WHAT IS REQUIRED
Please give the count of lines below with the string "height" in them, and no other words.

___

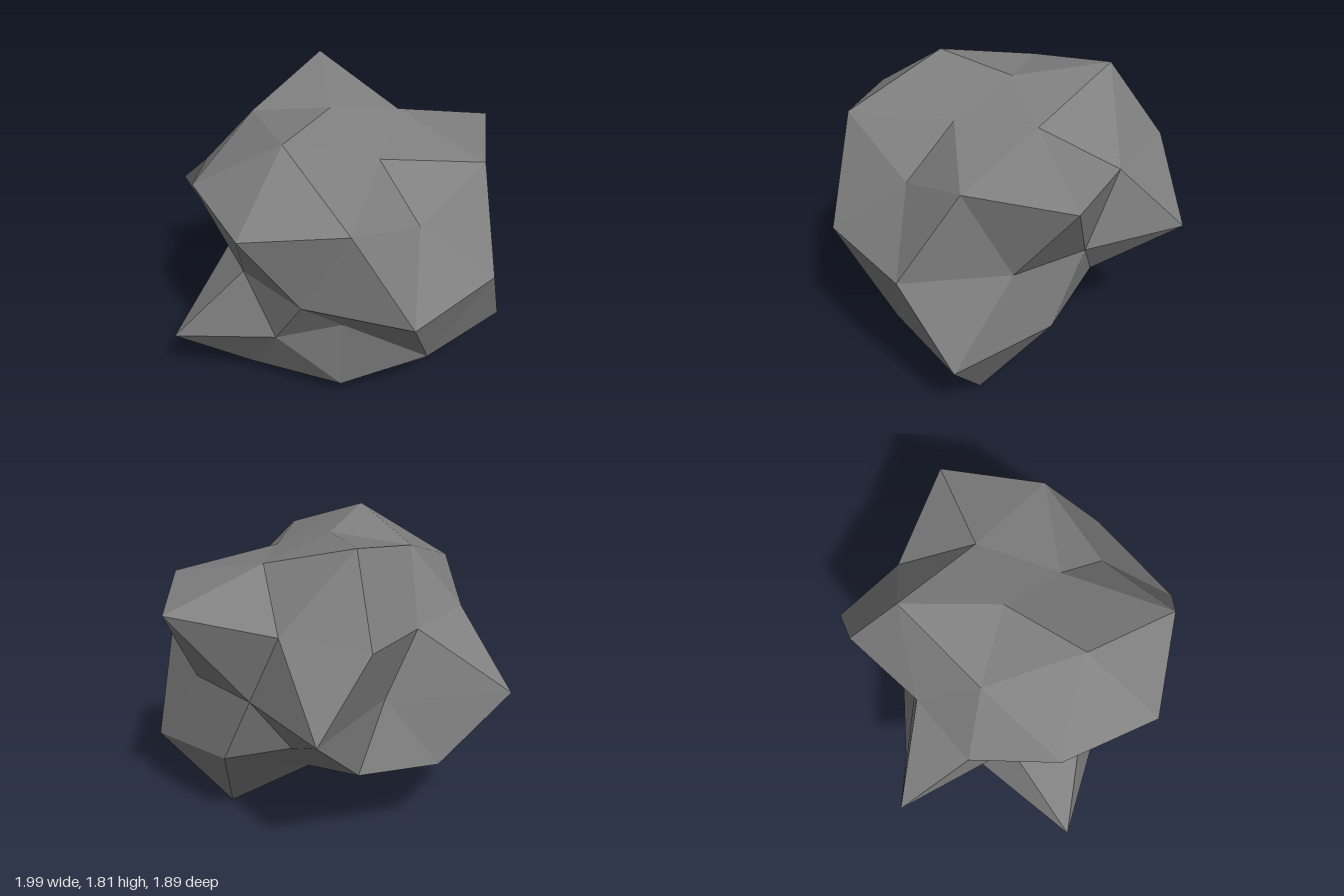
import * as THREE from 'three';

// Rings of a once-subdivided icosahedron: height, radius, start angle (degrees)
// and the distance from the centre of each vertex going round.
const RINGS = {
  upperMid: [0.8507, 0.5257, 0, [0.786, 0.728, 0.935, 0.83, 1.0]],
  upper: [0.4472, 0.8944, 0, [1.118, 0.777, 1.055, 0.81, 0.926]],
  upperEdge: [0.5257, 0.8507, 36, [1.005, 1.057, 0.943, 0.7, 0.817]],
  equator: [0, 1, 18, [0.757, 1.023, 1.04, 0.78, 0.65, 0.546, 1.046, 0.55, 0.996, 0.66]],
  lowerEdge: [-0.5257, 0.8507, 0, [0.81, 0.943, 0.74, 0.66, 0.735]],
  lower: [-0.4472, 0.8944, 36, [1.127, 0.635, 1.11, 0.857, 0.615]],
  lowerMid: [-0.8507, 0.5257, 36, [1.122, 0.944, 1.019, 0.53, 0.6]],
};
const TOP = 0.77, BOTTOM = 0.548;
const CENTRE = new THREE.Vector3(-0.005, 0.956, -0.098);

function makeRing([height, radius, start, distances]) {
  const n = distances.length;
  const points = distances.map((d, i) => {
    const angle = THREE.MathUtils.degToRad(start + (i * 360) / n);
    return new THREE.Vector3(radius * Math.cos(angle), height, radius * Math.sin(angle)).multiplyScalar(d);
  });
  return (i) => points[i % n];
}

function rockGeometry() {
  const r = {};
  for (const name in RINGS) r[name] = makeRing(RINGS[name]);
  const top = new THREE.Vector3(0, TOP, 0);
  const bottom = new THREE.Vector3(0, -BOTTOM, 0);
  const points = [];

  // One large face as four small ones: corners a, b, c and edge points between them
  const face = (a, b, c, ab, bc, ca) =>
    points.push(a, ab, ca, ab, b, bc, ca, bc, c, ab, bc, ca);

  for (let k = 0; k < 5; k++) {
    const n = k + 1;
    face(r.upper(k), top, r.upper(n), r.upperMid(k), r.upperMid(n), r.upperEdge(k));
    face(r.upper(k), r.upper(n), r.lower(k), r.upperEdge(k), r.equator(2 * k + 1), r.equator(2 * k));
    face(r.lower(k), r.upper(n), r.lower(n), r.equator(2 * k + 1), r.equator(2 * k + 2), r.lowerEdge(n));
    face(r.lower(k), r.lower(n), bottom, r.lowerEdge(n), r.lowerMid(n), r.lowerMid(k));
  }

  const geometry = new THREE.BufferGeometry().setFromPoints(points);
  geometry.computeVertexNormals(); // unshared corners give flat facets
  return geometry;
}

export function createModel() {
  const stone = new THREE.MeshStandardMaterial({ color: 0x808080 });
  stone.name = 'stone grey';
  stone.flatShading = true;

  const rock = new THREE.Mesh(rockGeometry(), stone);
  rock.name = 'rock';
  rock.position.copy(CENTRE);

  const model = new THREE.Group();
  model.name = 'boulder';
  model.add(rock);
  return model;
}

___

ANSWER
3